Aspects of the present invention are described above with reference to flowchart illustrations and/or block diagrams of methods, apparatus (systems) and computer program products according to embodiments of the invention. It will be understood that each block of the flowchart illustrations and/or block diagrams, and combinations of blocks in the flowchart illustrations and/or block diagrams, can be implemented by computer program instructions. These computer program instructions may be provided to a processor of a general purpose computer, special purpose computer, or other programmable data processing apparatus to produce a machine, such that the instructions, which execute via the processor of the computer or other programmable data processing apparatus, create means for implementing the functions/acts specified in the flowchart and/or block diagram block or blocks.

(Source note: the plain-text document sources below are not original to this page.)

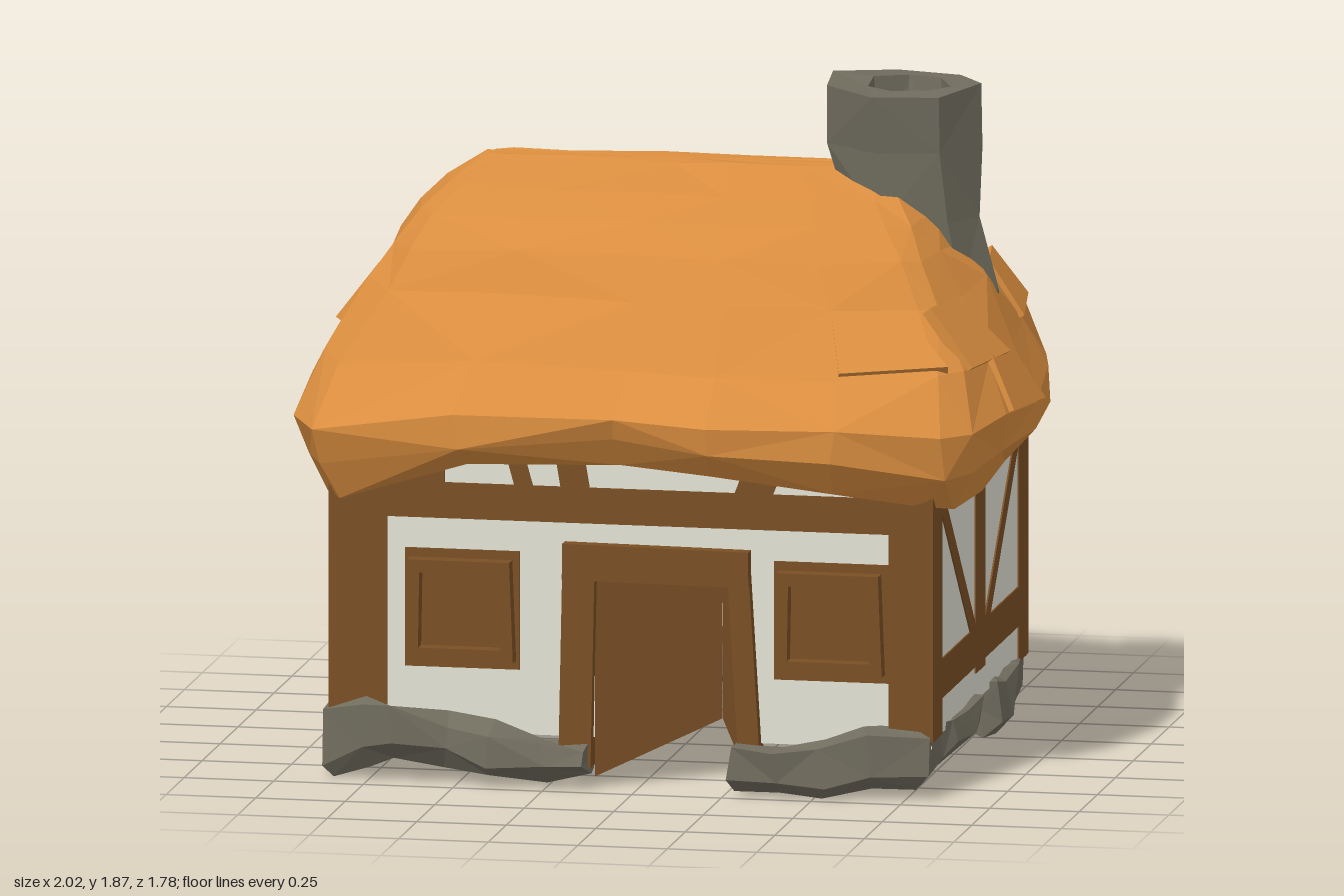
import * as THREE from 'three';

const V = (x, y, z) => new THREE.Vector3(x, y, z);
const mat = (name, color) =>
  Object.assign(new THREE.MeshStandardMaterial({ color, side: THREE.DoubleSide, flatShading: true }), { name });
const flat = points => new THREE.ShapeGeometry(new THREE.Shape(points.map(p => new THREE.Vector2(...p))));

// Small seeded jitter, -1..1
let seed = 7;
const jit = () => {
  seed = (seed * 16807) % 2147483647;
  return (seed / 2147483647) * 2 - 1;
};

// Skin a list of equal-length closed rings; skip(ring, segment) leaves a hole
function loft(rings, { capStart = false, capEnd = false, skip = () => false } = {}) {
  const pos = [];
  const tri = (a, b, c) => [a, b, c].forEach(p => pos.push(p.x, p.y, p.z));
  const n = rings[0].length;
  for (let r = 0; r < rings.length - 1; r++) {
    for (let i = 0; i < n; i++) {
      if (skip(r, i)) continue;
      const j = (i + 1) % n, A = rings[r], B = rings[r + 1];
      if ((i + r) % 2) { tri(A[i], A[j], B[j]); tri(A[i], B[j], B[i]); }
      else { tri(A[i], A[j], B[i]); tri(A[j], B[j], B[i]); }
    }
  }
  const cap = (ring, flip) => {
    const c = ring.reduce((s, p) => s.add(p), V(0, 0, 0)).divideScalar(n);
    ring.forEach((p, i) => {
      const q = ring[(i + 1) % n];
      flip ? tri(q, p, c) : tri(p, q, c);
    });
  };
  if (capStart) cap(rings[0], true);
  if (capEnd) cap(rings[rings.length - 1], false);
  const g = new THREE.BufferGeometry();
  g.setAttribute('position', new THREE.Float32BufferAttribute(pos, 3));
  g.computeVertexNormals();
  return g;
}

export function createModel() {
  seed = 7;
  const model = new THREE.Group();
  model.name = 'cottage';
  const thatch = mat('thatch orange', 0xd98d3f);
  const timber = mat('timber brown', 0x7a4f25);
  const plaster = mat('plaster cream', 0xe4e2d5);
  const stone = mat('stone grey', 0x706c5e);

  const add = (parent, name, geo, material) => {
    const m = new THREE.Mesh(geo, material);
    m.name = name;
    parent.add(m);
    return m;
  };

  // --- Thatched roof: rounded outline stacked in rings, drooping at the corners
  const outline = [[-.9, .93], [-.5, .97], [-.05, .97], [.25, 1.06], [.6, 1], [.88, .88], [.96, .76],
    [.98, .5], [1.01, .1], [.96, -.4], [.91, -.75], [.81, -.99], [.3, -1.07], [-.11, -.99], [-.61, -.97],
    [-.9, -.89], [-.97, -.72], [-.98, -.2], [-1.01, .25], [-.97, .75]];
  // y, half width, half depth, eave lift
  const levels = [[.9, .82, .64, .05], [.78, .91, .75, .13], [.87, .975, .82, .12], [1, .985, .83, .06],
    [1.16, .925, .69, .02], [1.34, .825, .53, 0], [1.44, .765, .45, 0], [1.52, .71, .36, 0],
    [1.575, .65, .23, 0], [1.635, .55, .06, 0]];
  const roofRings = levels.map(([y, hx, hz, lift], r) => outline.map(([u, v]) => {
    const k = r > 5 ? .007 : .018;
    const corner = Math.min(Math.abs(u * v) / .85, 1);
    const up = lift * (1 - corner ** 3) * (Math.abs(u) > .9 ? .45 : 1);
    return V(Math.max(-1, Math.min(1, u * hx + jit() * k)), y + up + jit() * k, v * hz + jit() * k);
  }));
  add(model, 'roof', loft(roofRings, { capEnd: true, skip: (r, i) => r === 6 && i === 13 }), thatch);

  // Loose thatch layers lying flush on chosen roof panels: ring, segment, width, length
  [[4, 4, .3, .2], [4, 6, .3, .2], [3, 7, .34, .16], [4, 9, .34, .18], [5, 11, .3, .14], [4, 13, .45, .16],
    [4, 17, .36, .16]].forEach(([r, i, w, l]) => {
    const j = (i + 1) % outline.length;
    const a = roofRings[r][i], b = roofRings[r][j], c = roofRings[r + 1][j], d = roofRings[r + 1][i];
    const along = b.clone().sub(a).normalize();
    const out = along.clone().cross(d.clone().add(c).sub(a).sub(b)).normalize();
    const g = new THREE.BoxGeometry(w, .03, l);
    const p = g.attributes.position;
    for (let k = 0; k < p.count; k++) p.setX(k, p.getX(k) * (p.getZ(k) > 0 ? 1 : .65) + p.getZ(k) * .3);
    g.applyMatrix4(new THREE.Matrix4().makeBasis(along, out, along.clone().cross(out)));
    add(model, 'thatchLayer', g, thatch).position.copy(a).add(b).add(c).add(d).multiplyScalar(.25);
  });

  // --- Chimney: rough leaning stack with a hollow top
  const chimneyRings = [[1.18, .75, .1], [1.3, .705, .15], [1.5, .635, .18], [1.7, .605, .2],
    [1.865, .6, .21], [1.865, .62, .12], [1.66, .62, .1]].map(([y, cx, r]) =>
    Array.from({ length: 7 }, (_, i) => {
      const a = (-i * 2 * Math.PI) / 7, R = r * 1.05;
      return V(cx + Math.cos(a) * R + jit() * .012, y + jit() * .008, -.02 + Math.sin(a) * R + jit() * .012);
    }));
  add(model, 'chimney', loft(chimneyRings), stone);

  // --- Rubble footing in three broken runs; points are x, z, bottom, top
  const footing = pts => {
    const path = [];
    pts.forEach((p, i) => {
      path.push(p);
      const q = pts[i + 1];
      if (q) path.push(p.map((c, k) => (c + q[k]) / 2 + jit() * .014));
    });
    const rings = path.map(([x, z, y0, y1], i) => {
      const a = path[Math.max(i - 1, 0)], b = path[Math.min(i + 1, path.length - 1)];
      const d = V(b[0] - a[0], 0, b[1] - a[1]).normalize();
      return [[.9, -.6], [1, .3], [.3, 1], [-.8, .8], [-.9, -.5], [0, -1]].map(([s, t]) =>
        V(x + d.z * s * .05 + jit() * .012, Math.max(0, (y0 + y1) / 2 + t * (y1 - y0) / 2 + jit() * .018),
          z - d.x * s * .05 + jit() * .012));
    });
    add(model, 'stoneFooting', loft(rings, { capStart: true, capEnd: true }), stone);
  };
  footing([[-.85, -.05, .1, .18], [-.85, .25, .08, .19], [-.84, .65, 0, .2], [-.68, .69, .06, .22],
    [-.4, .7, .03, .17], [-.13, .69, .03, .13]]);
  footing([[.27, .69, .01, .14], [.52, .7, .01, .16], [.78, .65, .02, .19], [.8, .4, .08, .17], [.8, .06, .1, .19]]);
  footing([[.8, -.15, .03, .18], [.8, -.4, .02, .19], [.78, -.65, .01, .2], [.4, -.67, .07, .17],
    [0, -.67, .06, .16], [-.45, -.67, .07, .17], [-.82, -.64, .02, .2], [-.85, -.25, .04, .18]]);

  // --- Plaster walls with thin timber strips showing on both faces
  const wall = (name, points, x, z, yaw, beams) => {
    const g = new THREE.Group();
    g.name = name;
    g.position.set(x, 0, z);
    g.rotation.y = yaw;
    model.add(g);
    add(g, 'plaster', flat(points), plaster);
    beams.forEach(([x0, y0, x1, y1, w]) => {
      const m = add(g, 'beam', new THREE.BoxGeometry(Math.hypot(x1 - x0, y1 - y0), w, .009), timber);
      m.position.set((x0 + x1) / 2, (y0 + y1) / 2, 0);
      m.rotation.z = Math.atan2(y1 - y0, x1 - x0);
    });
    return g;
  };
  const rect = (a, b) => [[a, .16], [b, .16], [b, .98], [a, .98]];

  const sideBeams = [[-.66, .315, .66, .315, .11], [0, .24, 0, .98, .13], [-.66, .91, .66, .91, .15]];
  for (const s of [-1, 1]) {
    sideBeams.push([s * .597, .16, s * .597, .98, .13], [s * .52, .8, s * .06, .33, .055]);
  }
  wall('rightWall', rect(-.66, .66), .82, 0, Math.PI / 2, sideBeams);
  wall('leftWall', rect(-.66, .66), -.86, 0, -Math.PI / 2, sideBeams);

  const backBeams = [[-.82, .33, .86, .33, .12], [-.82, .66, .86, .66, .14], [-.82, .93, .86, .93, .12],
    [-.82, .18, .86, .18, .05], [-.74, .16, -.74, .98, .16], [.77, .16, .77, .98, .18],
    [-.6, .8, -.35, .8, .16], [.35, .8, .7, .8, .16]];
  for (const x of [-.26, .28]) backBeams.push([x + .02, .16, x - .02, .98, .13]);
  wall('backWall', rect(-.82, .86), 0, -.65, Math.PI, backBeams);

  const front = wall('frontWall', [[-.86, .14], [-.12, .14], [-.12, .58], [.3, .58], [.3, .14], [.82, .14],
    [.82, .98], [-.86, .98]], 0, .66, 0, [[-.86, .785, .82, .785, .1], [-.78, .15, -.78, .98, .16],
    [.76, .15, .76, .98, .12], [-.36, .98, -.31, .8, .05], [-.2, .98, -.17, .8, .08], [.31, .8, .38, .98, .1],
    [-.6, .8, -.6, .98, .12]]);

  // Windows: chunky frame round a sunken pane, warm on its inner face
  const box = (w, h) => [[-w, -h], [w, -h], [w * .93, h], [-w * .97, h]].map(p => new THREE.Vector2(...p));
  for (const [x, y] of [[-.49, .485], [.54, .485]]) {
    const g = new THREE.Group();
    g.name = 'window';
    g.position.set(x, y, 0);
    front.add(g);
    const shape = new THREE.Shape(box(.15, .14));
    shape.holes.push(new THREE.Path(box(.115, .105).reverse()));
    add(g, 'windowSurround', new THREE.BoxGeometry(.32, .33, .009), timber);
    add(g, 'windowFrame', new THREE.ExtrudeGeometry(shape, { depth: .05, bevelEnabled: false }), timber);
    add(g, 'windowInnerFace', new THREE.BoxGeometry(.2, .2, .006), thatch).position.z = -.006;
  }

  // Doorway: leaning posts and lintel round a V-shaped recess
  const post = (name, x, y, w, h, d, lean) => {
    const m = add(front, name, new THREE.BoxGeometry(w, h, d), timber);
    m.position.set(x, y, .005);
    m.rotation.z = lean;
  };
  post('doorPost', -.165, .37, .09, .62, .06, -.02);
  post('doorPost', .3, .37, .06, .6, .06, .06);
  post('lintel', .055, .63, .52, .1, .07, -.01);
  const leaf = (name, x, w, yaw) => {
    const m = add(front, name, flat([[0, .03], [w, .17], [w, .6], [0, .6]]), timber);
    m.position.x = x;
    m.rotation.y = yaw;
  };
  leaf('door', -.12, .367, Math.atan2(.18, .32));
  leaf('doorJamb', .31, .21, Math.PI - Math.atan2(.18, .11));
  add(front, 'doorSoffit', flat([[-.12, 0], [.31, 0], [.2, .18]]), timber)
    .position.y = .585;
  front.children[front.children.length - 1].rotation.x = -Math.PI / 2;

  return model;
}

These computer program instructions may also be stored in a computer readable medium that can direct a computer, other programmable data processing apparatus, or other devices to function in a particular manner, such that the instructions stored in the computer readable medium produce an article of manufacture including instructions which implement the function/act specified in the flowchart and/or block diagram block or blocks.

The computer program instructions may also be loaded onto a computer, other programmable data processing apparatus, or other devices to cause a series of operational steps to be performed on the computer, other programmable apparatus or other devices to produce a computer implemented process such that the instructions which execute on the computer or other programmable apparatus provide processes for implementing the functions/acts specified in the flowchart and/or block diagram block or blocks.

The flowchart and block diagrams in the Figures illustrate the architecture, functionality, and operation of possible implementations of systems, methods and computer program products according to various embodiments of the present invention. In this regard, each block in the flowchart or block diagrams may represent a module, segment, or portion of code, which comprises one or more executable instructions for implementing the specified logical function(s). It should also be noted that, in some alternative implementations, the functions noted in the block may occur out of the order noted in the figures. For example, two blocks shown in succession may, in fact, be executed substantially concurrently, or the blocks may sometimes be executed in the reverse order, depending upon the functionality involved. It will also be noted that each block of the block diagrams and/or flowchart illustration, and combinations of blocks in the block diagrams and/or flowchart illustration, can be implemented by special purpose hardware-based systems that perform the specified functions or acts, or combinations of special purpose hardware and computer instructions.

While various embodiments have been described above, it should be understood that they have been presented by way of example only, and not limitation. The descriptions are not intended to limit the scope of the technology to the particular forms set forth herein. Thus, the breadth and scope of a preferred embodiment should not be limited by any of the above-described exemplary embodiments. It should be understood that the above description is illustrative and not restrictive. To the contrary, the present descriptions are intended to cover such alternatives, modifications, and equivalents as may be included within the spirit and scope of the technology as defined by the appended claims and otherwise appreciated by one of ordinary skill in the art. The scope of the technology should, therefore, be determined not with reference to the above description, but instead should be determined with reference to the appended claims along with their full scope of equivalents.